Gov. Greg Abbott on Tuesday signed a bill that will require Texas women to pay an extra health insurance premium for non-emergency abortions, one of three abortion-related items the governor placed on lawmakers' agendas for the special session.

By Shannon Najmadadi

Gov. Greg Abbott on Tuesday signed a bill that will require Texas women to pay an extra health insurance premium for non-emergency abortions, one of three abortion-related items the governor placed on lawmakers' agendas for the special session. 

The measure, House Bill 214, does not include exceptions for instances of fetal abnormalities, rape or incest. 

"As a firm believer in Texas values I am proud to sign legislation that ensures no Texan is ever required to pay for a procedure that ends the life of an unborn child,” Abbott said in a news release. “I am grateful to the Texas Legislature for getting this bill to my desk, and working to protect innocent life this special session.”

While debating the new law, some Republicans had argued opponents of abortion shouldn't have to subsidize it through their insurance plans. Detractors countered that women can't anticipate needing the procedure, and dubbed the separate insurance now needed to cover non-emergency abortions "rape insurance." They also said the measure would hurt low-income women the most. 

“Women don’t plan to be raped. Parents don’t plan for their children to be victims of incest,” state Rep. Chris Turner, D-Grand Prairie, said during consideration of the law. “Asking a woman or a parent to foresee something like that and buy supplemental insurance to cover that horrific possibility is not only ridiculous, it is cruel.” 

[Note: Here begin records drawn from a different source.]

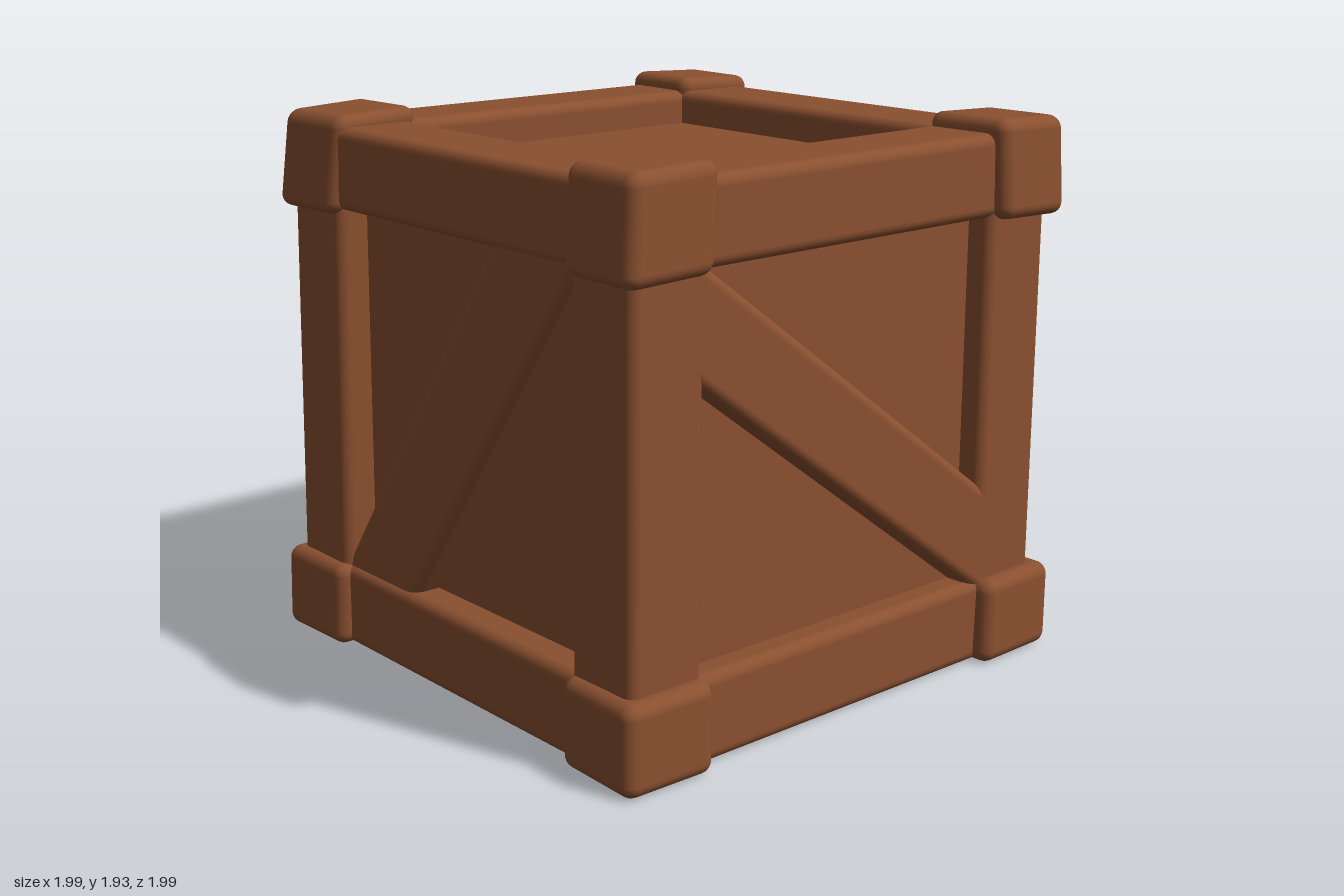
import * as THREE from 'three';
import { RoundedBoxGeometry } from 'three/addons/geometries/RoundedBoxGeometry.js';

export function createModel() {
  const crate = new THREE.Group();
  crate.name = 'crate';
  const wood = new THREE.MeshStandardMaterial({ color: 0x8a5030 });
  wood.name = 'brown wood';

  // Rounded timber, leaning by lean[0] in x and lean[1] in z per unit of height
  function timber(name, size, pos, lean = [0, 0], radius = 0.04) {
    const geo = new RoundedBoxGeometry(...size, 3, radius);
    geo.applyMatrix4(new THREE.Matrix4().set(
      1, lean[0], 0, 0,
      0, 1, 0, 0,
      0, lean[1], 1, 0,
      0, 0, 0, 1));
    const mesh = new THREE.Mesh(geo, wood);
    mesh.name = name;
    mesh.position.set(...pos);
    return mesh;
  }

  // Recessed panels on all six sides
  const core = new THREE.Mesh(new THREE.BoxGeometry(1.63, 1.635, 1.67), wood);
  core.name = 'panels';
  core.position.set(0, 0.9425, 0.005);
  crate.add(core);

  // Horizontal beams round the bottom and the top
  for (const [level, y, height] of [['bottom', 0.158, 0.3], ['top', 1.74, 0.285]]) {
    for (const s of [-1, 1]) {
      const side = s > 0 ? 'Left' : 'Right';
      const face = s > 0 ? 'Front' : 'Back';
      // The top beams on the back and right are set slightly further in
      const inset = level === 'top' && s < 0 ? 0.01 : 0;
      crate.add(timber(level + face + 'Beam', [1.6, height, 0.305], [0, y, s * (0.783 - inset)]));
      crate.add(timber(level + side + 'Beam', [0.305, height, 1.6], [s * (0.785 - inset), y, 0]));
    }
  }

  // Upright posts and corner blocks
  for (const sx of [-1, 1]) {
    for (const sz of [-1, 1]) {
      const corner = (sz > 0 ? 'Front' : 'Back') + (sx > 0 ? 'Left' : 'Right');
      crate.add(timber('post' + corner, [0.297, 1.6, 0.297], [sx * 0.786, 0.95, sz * 0.784],
        [sx < 0 ? 0.008 : 0, sz < 0 ? 0.02 : 0]));

      const low = timber('bottomBlock' + corner, [0.352, 0.305, 0.352],
        [sx * 0.812, 0.16, sz * 0.814], [sx < 0 ? 0.02 : 0.03, -sz * 0.02], 0.045);
      low.rotation.y = sx * sz * 0.03;
      crate.add(low);

      // The top blocks lean inwards, most on the right and back
      const high = timber('topBlock' + corner, [0.335, 0.34, 0.335],
        [sx < 0 ? -0.787 : 0.81, 1.757, sz < 0 ? -0.78 : 0.808],
        [sx < 0 ? 0.12 : -0.08, sz < 0 ? 0.09 : -0.04], 0.045);
      high.rotation.set(0, sx * sz * 0.04, -sx * 0.04);
      crate.add(high);
    }
  }

  // One diagonal brace per side face: name, turn, slope, length, width, centre x, y, outer depth
  const braces = [
    ['frontBrace', 0, -0.639, 1.94, 0.315, 0, 0.948, 0.932],
    ['rightSideBrace', Math.PI / 2, 0.955, 1.88, 0.36, -0.02, 0.95, 0.915],
    ['backBrace', Math.PI, -0.639, 1.94, 0.315, 0, 0.948, 0.92],
    ['leftSideBrace', -Math.PI / 2, 0.955, 1.88, 0.36, -0.02, 0.95, 0.915],
  ];
  for (const [name, turn, slope, length, width, x, y, depth] of braces) {
    const holder = new THREE.Group();
    holder.name = name;
    holder.rotation.y = turn;
    const brace = timber(name + 'Plank', [length, width, 0.24], [x, y, depth - 0.12]);
    brace.rotation.z = slope;
    holder.add(brace);
    crate.add(holder);
  }
  return crate;
}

State Rep. John Smithee, R-Amarillo, the bill's lead author, said, "This isn’t about who can get an abortion. It is about who is forced to pay for an abortion." He added it was necessary to prevent those with moral, religious and philosophical objections from having to pay for the procedure.

Abbott also signed a bill Tuesday that will require physicians and health care facilities to report more details about abortion complications, another of the governor's special session priorities. 

Caroline Cournoyer is GOVERNING's senior web editor.
Special Projects
Sponsored Stories
Sponsored
GHD identified four themes critical for municipalities to address to reach net-zero by 2050. Will you be ready?
Sponsored
As more state and local jurisdictions have placed a priority on creating sustainable and resilient communities, many have set strong targets to reduce the energy use and greenhouse gases (GHGs) associated with commercial and residential buildings.
Sponsored
As more people get vaccinated and states begin to roll back some of the restrictions put in place due to the COVID-19 pandemic — schools, agencies and workplaces are working on a plan on how to safely return to normal.
Sponsored
The solutions will be a permanent part of government even after the pandemic is over.
Sponsored
See simple ways agencies can improve the citizen engagement experience and make online work environments safer without busting the budget.
Sponsored
Whether your agency is already a well-oiled DevOps machine, or whether you’re just in the beginning stages of adopting a new software development methodology, one thing is certain: The security of your product is a top-of-mind concern.
Sponsored
The World Economic Forum predicts that by 2022, over half of the workforce will require significant reskilling or upskilling to do their jobs—and this data was published prior to the pandemic.
Sponsored
Part math problem and part unrealized social impact, recycling is at a tipping point. While there are critical system improvements to be made, in the end, success depends on millions of small decisions and actions by people.
Sponsored
Government legal professionals are finding Lexis+ Litigation Analytics from LexisNexis valuable for understanding a judge’s behavior and courtroom trends, knowing other attorneys’ track records, and ensuring success in civil litigation cases.